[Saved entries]
##############################
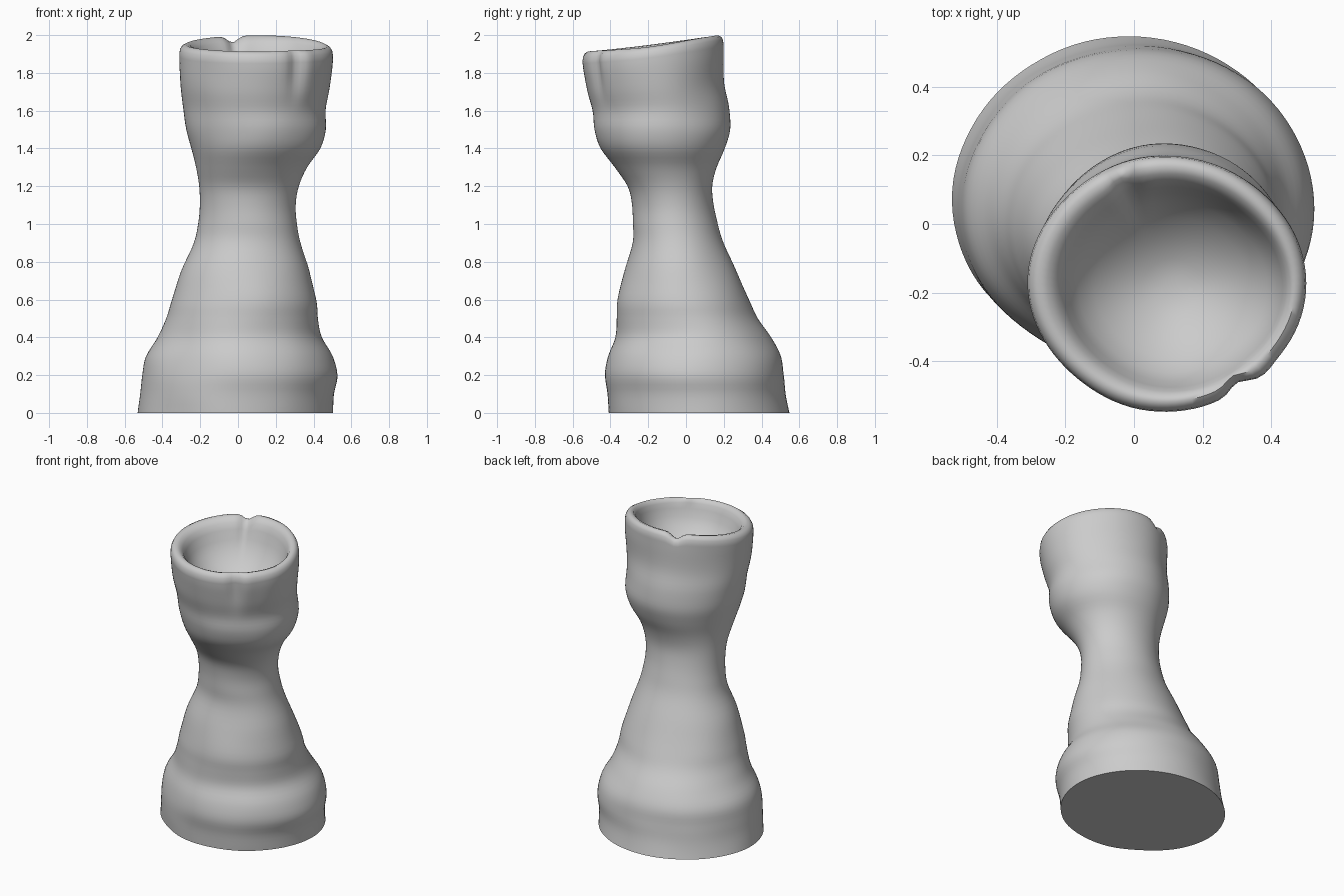
import bpy, bmesh, math
from mathutils import noise, Vector

if "Cube" in bpy.data.objects:
    bpy.data.objects.remove(bpy.data.objects["Cube"])

SEG = 96
# Outer wall: height, x min, x max, y min, y max
LEVELS = [
    (0.0, -.53, .505, -.41, .547), (0.1, -.515, .507, -.42, .526),
    (0.2, -.505, .527, -.43, .518), (0.3, -.487, .503, -.412, .503),
    (0.4, -.425, .443, -.375, .448), (0.5, -.377, .422, -.365, .378),
    (0.6, -.35, .415, -.36, .333), (0.75, -.30, .376, -.327, .266),
    (0.9, -.235, .328, -.285, .198), (1.0, -.21, .311, -.28, .168),
    (1.1, -.20, .307, -.285, .148), (1.2, -.205, .322, -.31, .143),
    (1.3, -.225, .367, -.375, .165), (1.4, -.25, .435, -.45, .207),
    (1.5, -.275, .465, -.485, .238), (1.6, -.29, .465, -.495, .23),
    (1.7, -.303, .485, -.522, .203), (1.8, -.31, .50, -.543, .203),
    (1.86, -.312, .503, -.55, .203)]
# Rim and bowl: scale of the top ring, height
BOWL = [(.99, 1.885), (.965, 1.902), (.92, 1.912), (.87, 1.907), (.82, 1.885),
        (.785, 1.85), (.74, 1.80), (.67, 1.755), (.55, 1.71), (.4, 1.67),
        (.22, 1.637), (.08, 1.625)]


def catmull(a, b, c, d, t):
    return [0.5 * (2*q + (r-p)*t + (2*p-5*q+4*r-s)*t*t + (3*q-p-3*r+s)*t**3)
            for p, q, r, s in zip(a, b, c, d)]


def smooth(lo, hi, v):
    t = min(1, max(0, (v - lo) / (hi - lo)))
    return t * t * (3 - 2 * t)


def bump(angle, centre, width):
    d = (angle - math.radians(centre) + math.pi) % (2 * math.pi) - math.pi
    return math.exp(-(math.degrees(d) / width) ** 2)


# Smoothly interpolated rings: level, scale, inside flag
rings = []
n = len(LEVELS)
for i in range(n - 1):
    pts = [LEVELS[min(n - 1, max(0, k))] for k in (i - 1, i, i + 1, i + 2)]
    for s in range(4):
        rings.append((catmull(*pts, s / 4), 1.0, False))
rings.append((LEVELS[-1], 1.0, False))
for s, z in BOWL:
    rings.append(((z,) + LEVELS[-1][1:], s, True))

bm = bmesh.new()
loops = []
for (z, x0, x1, y0, y1), scale, inner in rings:
    cx, cy, rx, ry = (x0+x1)/2, (y0+y1)/2, (x1-x0)/2, (y1-y0)/2
    # Hollow sits slightly off centre, thicker wall at back left
    shift = 1 - smooth(.75, .95, scale)
    cx += .018 * shift
    cy -= .012 * shift
    crown, base = smooth(1.3, 1.7, z), 1 - smooth(.3, .6, z)
    groove = smooth(.8, .97, scale) if inner else smooth(1.58, 1.85, z)
    nick = smooth(.6, .8, scale) * (1 - smooth(.85, .95, scale))
    loop = []
    for k in range(SEG):
        a = 2 * math.pi * k / SEG
        # Flattened corners of the crown and of the base's front left
        f = scale * (1 - .025 * crown * math.sin(2 * a) ** 2
                     - .03 * base * bump(a, 233, 22))
        # Pressed groove on the front right of the crown, lump beside it
        f -= groove * (.055 * bump(a, -57, 6) - .018 * bump(a, -46, 7))
        # Nick on the inside of the back rim
        f += .05 * nick * bump(a, 114, 5)
        x, y = cx + rx * f * math.cos(a), cy + ry * f * math.sin(a)
        # Hand-shaped unevenness
        w = noise.noise(Vector((x * 3.5, y * 3.5, z * 5))) * .006
        x += w * math.cos(a)
        y += w * math.sin(a)
        # Crown rim rises to the back, with dips at the nick and at the right
        t = max(0, min(1, (y + .55) / .75))
        tilt = smooth(1.5, 1.9, z) * .092 * t ** 1.25
        dip = (.035 * bump(a, 110, 6) + .01 * bump(a, -5, 35)) * smooth(1.8, 1.9, z)
        dip *= smooth(.6, .8, scale)
        loop.append(bm.verts.new((x, y, z + tilt - dip)))
    loops.append(loop)

for lo, hi in zip(loops, loops[1:]):
    for k in range(SEG):
        j = (k + 1) % SEG
        bm.faces.new((lo[k], lo[j], hi[j], hi[k]))
bm.faces.new(loops[0][::-1])   # flat foot
bm.faces.new(loops[-1])        # bowl floor
bmesh.ops.recalc_face_normals(bm, faces=bm.faces)

mesh = bpy.data.meshes.new("clay_rook")
bm.to_mesh(mesh)
bm.free()
rook = bpy.data.objects.new("clay_rook", mesh)
bpy.context.collection.objects.link(rook)
bpy.context.view_layer.objects.active = rook
rook.select_set(True)
bpy.ops.object.shade_smooth_by_angle(angle=math.radians(50))
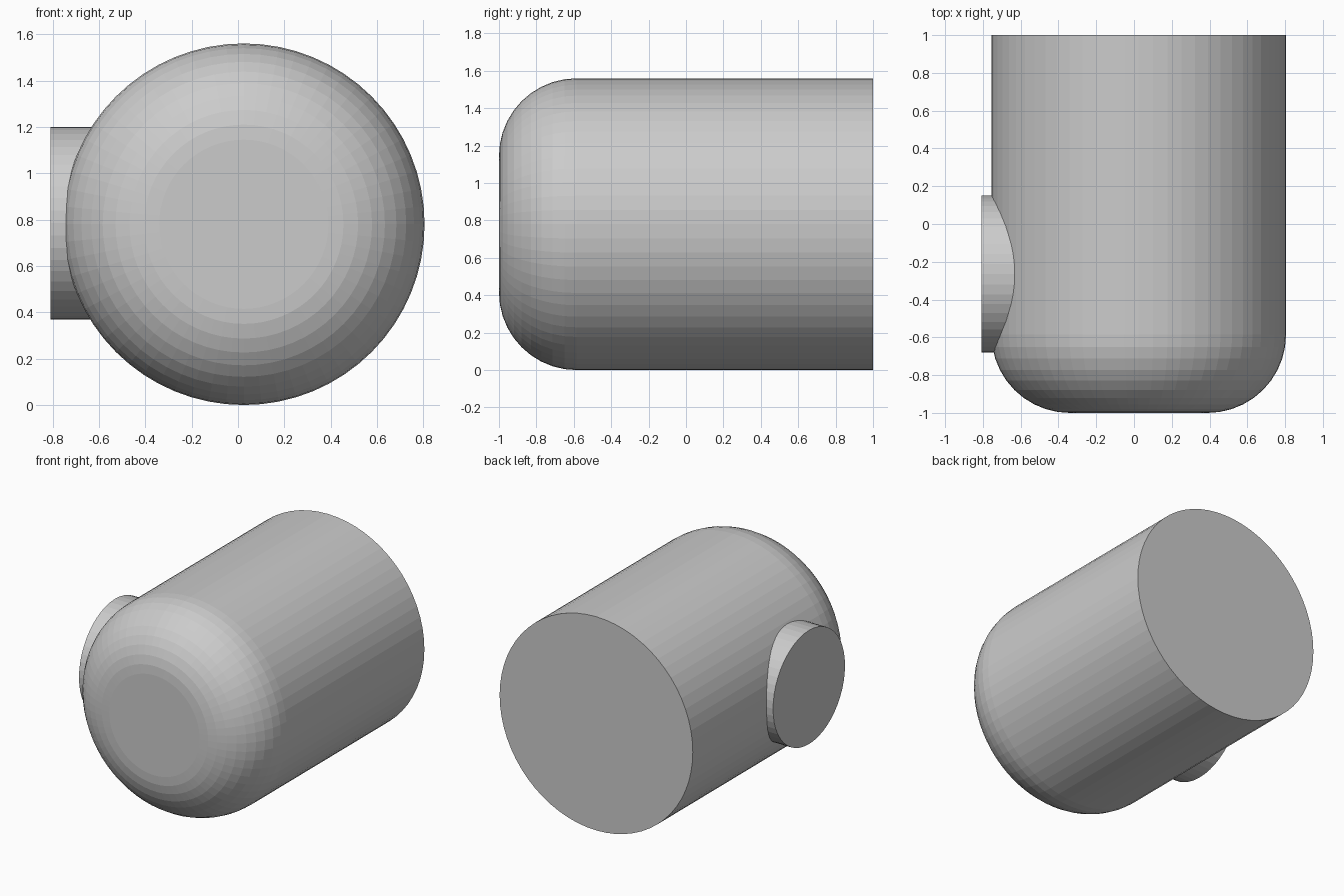
import bpy, bmesh, math
from mathutils import Matrix

if "Cube" in bpy.data.objects:
    bpy.data.objects.remove(bpy.data.objects["Cube"])


def lathe(name, profile, sides, matrix):
    """Revolve (radius, height) points around local z and cap both ends."""
    bm = bmesh.new()
    rings = []
    for r, h in profile:
        rings.append([bm.verts.new((r * math.cos(math.tau * i / sides),
                                    r * math.sin(math.tau * i / sides), h))
                      for i in range(sides)])
    for a, b in zip(rings, rings[1:]):
        for i in range(sides):
            j = (i + 1) % sides
            bm.faces.new((a[i], a[j], b[j], b[i]))
    bm.faces.new(rings[0][::-1])
    bm.faces.new(rings[-1])
    bm.transform(matrix)
    bmesh.ops.recalc_face_normals(bm, faces=bm.faces)
    mesh = bpy.data.meshes.new(name)
    bm.to_mesh(mesh)
    bm.free()
    obj = bpy.data.objects.new(name, mesh)
    bpy.context.collection.objects.link(obj)
    return obj


# Main barrel: lies along y, flat at the back, rounded at the front
R, FILLET, STEPS = 0.78, 0.415, 10
profile = [(R, -1.0)]
for k in range(STEPS + 1):
    a = math.pi / 2 * k / STEPS
    profile.append((R - FILLET + FILLET * math.cos(a),
                    1.0 - FILLET + FILLET * math.sin(a)))
barrel = lathe("barrel", profile, 64,
               Matrix.Translation((0.025, 0, R)) @ Matrix.Rotation(math.pi / 2, 4, 'X'))

# Side stub: short round boss pointing to -x
stub = lathe("side_stub", [(0.415, 0.3), (0.415, 0.808)], 48,
             Matrix.Translation((0, -0.265, 0.785)) @ Matrix.Rotation(-math.pi / 2, 4, 'Y'))

# Merge the stub into the barrel
union = barrel.modifiers.new("join_stub", 'BOOLEAN')
union.operation = 'UNION'
union.solver = 'EXACT'
union.object = stub
bpy.context.view_layer.objects.active = barrel
barrel.select_set(True)
bpy.ops.object.modifier_apply(modifier=union.name)
bpy.data.objects.remove(stub)
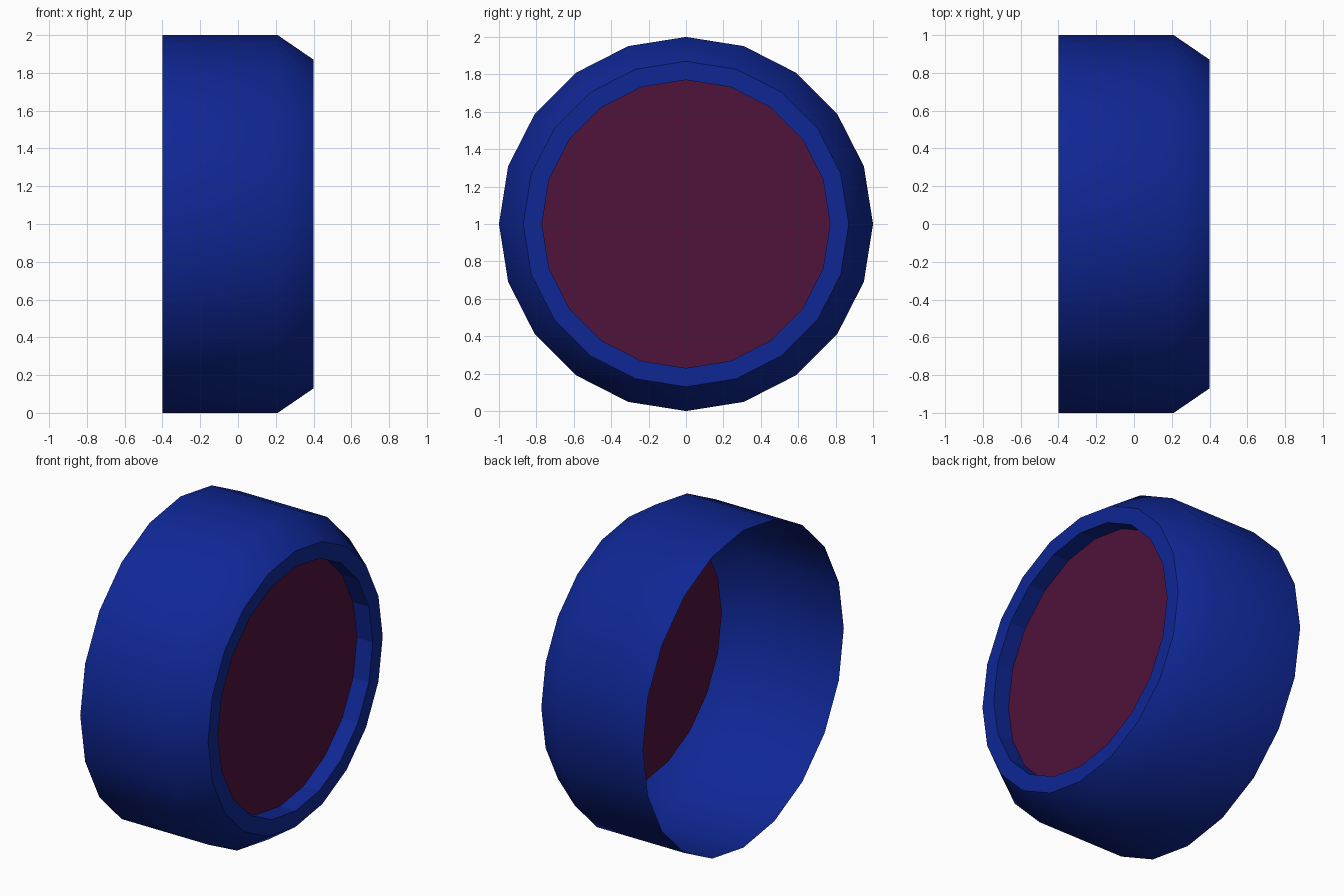
import bpy
import bmesh
from math import cos, sin, tau, radians

SIDES = 20
RECESS_X = 0.29
INNER_R = 0.77
# shell profile as (x, radius), from the open end to the recessed face
PROFILE = [(-0.4, 1.0), (0.21, 1.0), (0.4, 0.87), (0.4, INNER_R), (RECESS_X, INNER_R)]

cube = bpy.data.objects.get("Cube")
if cube:
    bpy.data.objects.remove(cube, do_unlink=True)


def make_material(name, rgb):
    mat = bpy.data.materials.new(name)
    mat.use_nodes = True
    mat.diffuse_color = (*rgb, 1)
    mat.node_tree.nodes["Principled BSDF"].inputs["Base Color"].default_value = (*rgb, 1)
    return mat


def ring(bm, x, r):
    angles = [tau * k / SIDES for k in range(SIDES)]
    return [bm.verts.new((x, r * cos(a), 1 + r * sin(a))) for a in angles]


def finish(bm, name, mat):
    mesh = bpy.data.meshes.new(name)
    bm.to_mesh(mesh)
    bm.free()
    mesh.materials.append(mat)
    obj = bpy.data.objects.new(name, mesh)
    bpy.context.collection.objects.link(obj)
    return obj


blue = make_material("deep blue", (0.0047, 0.02, 0.30))
maroon = make_material("dark maroon", (0.08, 0.006, 0.042))

# Open-backed shell: barrel, chamfer, flat rim and recess wall
bm = bmesh.new()
rings = [ring(bm, x, r) for x, r in PROFILE]
for i, (a, b) in enumerate(zip(rings, rings[1:])):
    for k in range(SIDES):
        n = (k + 1) % SIDES
        face = bm.faces.new((a[k], a[n], b[n], b[k]))
        face.smooth = i < 2          # rim and recess wall stay faceted
bm.normal_update()
for edge in bm.edges:
    if len(edge.link_faces) == 2:
        edge.smooth = edge.calc_face_angle() < radians(40)
finish(bm, "shell", blue)

# Flat disc closing the recess
bm = bmesh.new()
bm.faces.new(ring(bm, RECESS_X, INNER_R))
finish(bm, "face_disc", maroon)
##############################
▶ [Exercise objective]: Show all lines from the data that contain "range".

▶ [Written solution]:
for i in range(n - 1):
    for s in range(4):
    for k in range(SEG):
    for k in range(SEG):
                      for i in range(sides)])
        for i in range(sides):
for k in range(STEPS + 1):
    angles = [tau * k / SIDES for k in range(SIDES)]
    for k in range(SIDES):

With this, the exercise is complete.